→ **WHAT YOU ARE ASKED TO DO**
Nothing but the lines from the first line of the records through the line with "# Plain grey stone" should be output, exactly as written and free of pictures.

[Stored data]
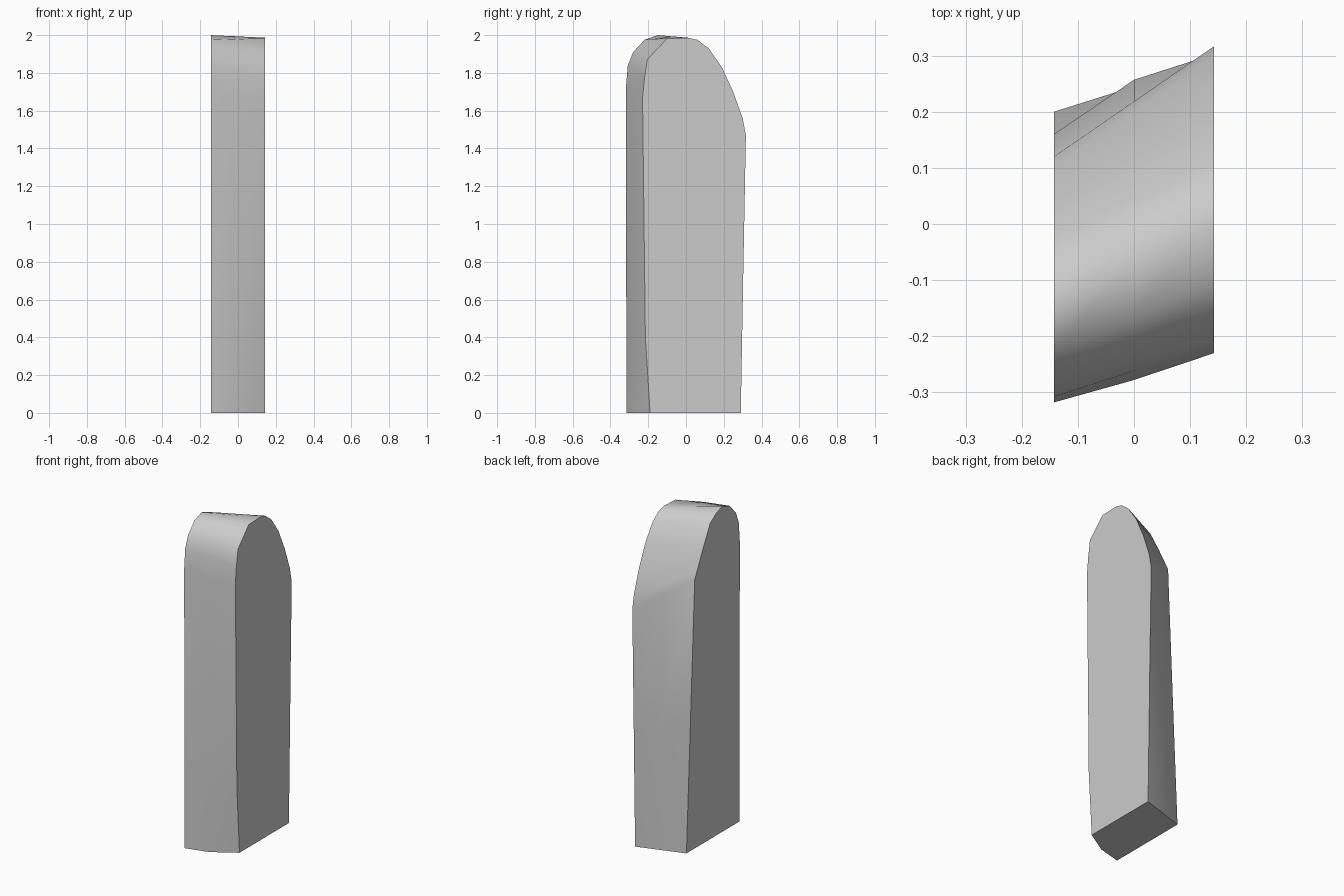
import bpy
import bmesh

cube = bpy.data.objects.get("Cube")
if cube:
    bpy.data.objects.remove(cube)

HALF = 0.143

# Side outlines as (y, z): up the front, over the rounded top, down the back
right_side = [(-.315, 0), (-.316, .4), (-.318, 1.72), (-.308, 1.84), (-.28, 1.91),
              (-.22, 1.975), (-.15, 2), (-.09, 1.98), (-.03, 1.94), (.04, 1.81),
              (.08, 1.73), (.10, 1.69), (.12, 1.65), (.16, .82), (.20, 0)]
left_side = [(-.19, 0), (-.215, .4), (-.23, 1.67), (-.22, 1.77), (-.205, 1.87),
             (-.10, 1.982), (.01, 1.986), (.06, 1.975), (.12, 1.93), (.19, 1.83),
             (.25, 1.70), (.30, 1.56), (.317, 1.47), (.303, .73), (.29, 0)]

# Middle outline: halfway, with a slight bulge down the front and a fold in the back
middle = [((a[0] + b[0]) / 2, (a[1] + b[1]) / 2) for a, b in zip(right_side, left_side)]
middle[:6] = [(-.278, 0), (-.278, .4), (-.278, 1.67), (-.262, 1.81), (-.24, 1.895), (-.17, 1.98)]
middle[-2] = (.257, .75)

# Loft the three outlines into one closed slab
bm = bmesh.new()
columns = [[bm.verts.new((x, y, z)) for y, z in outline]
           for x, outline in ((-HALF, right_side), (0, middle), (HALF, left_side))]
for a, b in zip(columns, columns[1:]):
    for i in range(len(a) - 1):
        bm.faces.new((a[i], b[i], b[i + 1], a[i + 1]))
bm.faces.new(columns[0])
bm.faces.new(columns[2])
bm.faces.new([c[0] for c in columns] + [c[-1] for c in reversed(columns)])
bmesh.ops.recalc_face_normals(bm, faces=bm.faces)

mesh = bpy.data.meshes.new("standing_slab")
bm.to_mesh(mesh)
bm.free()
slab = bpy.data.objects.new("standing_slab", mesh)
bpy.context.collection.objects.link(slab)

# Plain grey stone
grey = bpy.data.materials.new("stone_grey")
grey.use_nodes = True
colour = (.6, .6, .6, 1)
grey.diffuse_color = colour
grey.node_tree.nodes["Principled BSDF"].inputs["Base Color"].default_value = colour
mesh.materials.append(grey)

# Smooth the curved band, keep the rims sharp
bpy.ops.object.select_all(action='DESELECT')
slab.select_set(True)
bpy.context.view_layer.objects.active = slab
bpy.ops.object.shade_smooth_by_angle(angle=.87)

→ **ANSWER SECTION**
import bpy
import bmesh

cube = bpy.data.objects.get("Cube")
if cube:
    bpy.data.objects.remove(cube)

HALF = 0.143

# Side outlines as (y, z): up the front, over the rounded top, down the back
right_side = [(-.315, 0), (-.316, .4), (-.318, 1.72), (-.308, 1.84), (-.28, 1.91),
              (-.22, 1.975), (-.15, 2), (-.09, 1.98), (-.03, 1.94), (.04, 1.81),
              (.08, 1.73), (.10, 1.69), (.12, 1.65), (.16, .82), (.20, 0)]
left_side = [(-.19, 0), (-.215, .4), (-.23, 1.67), (-.22, 1.77), (-.205, 1.87),
             (-.10, 1.982), (.01, 1.986), (.06, 1.975), (.12, 1.93), (.19, 1.83),
             (.25, 1.70), (.30, 1.56), (.317, 1.47), (.303, .73), (.29, 0)]

# Middle outline: halfway, with a slight bulge down the front and a fold in the back
middle = [((a[0] + b[0]) / 2, (a[1] + b[1]) / 2) for a, b in zip(right_side, left_side)]
middle[:6] = [(-.278, 0), (-.278, .4), (-.278, 1.67), (-.262, 1.81), (-.24, 1.895), (-.17, 1.98)]
middle[-2] = (.257, .75)

# Loft the three outlines into one closed slab
bm = bmesh.new()
columns = [[bm.verts.new((x, y, z)) for y, z in outline]
           for x, outline in ((-HALF, right_side), (0, middle), (HALF, left_side))]
for a, b in zip(columns, columns[1:]):
    for i in range(len(a) - 1):
        bm.faces.new((a[i], b[i], b[i + 1], a[i + 1]))
bm.faces.new(columns[0])
bm.faces.new(columns[2])
bm.faces.new([c[0] for c in columns] + [c[-1] for c in reversed(columns)])
bmesh.ops.recalc_face_normals(bm, faces=bm.faces)

mesh = bpy.data.meshes.new("standing_slab")
bm.to_mesh(mesh)
bm.free()
slab = bpy.data.objects.new("standing_slab", mesh)
bpy.context.collection.objects.link(slab)

# Plain grey stone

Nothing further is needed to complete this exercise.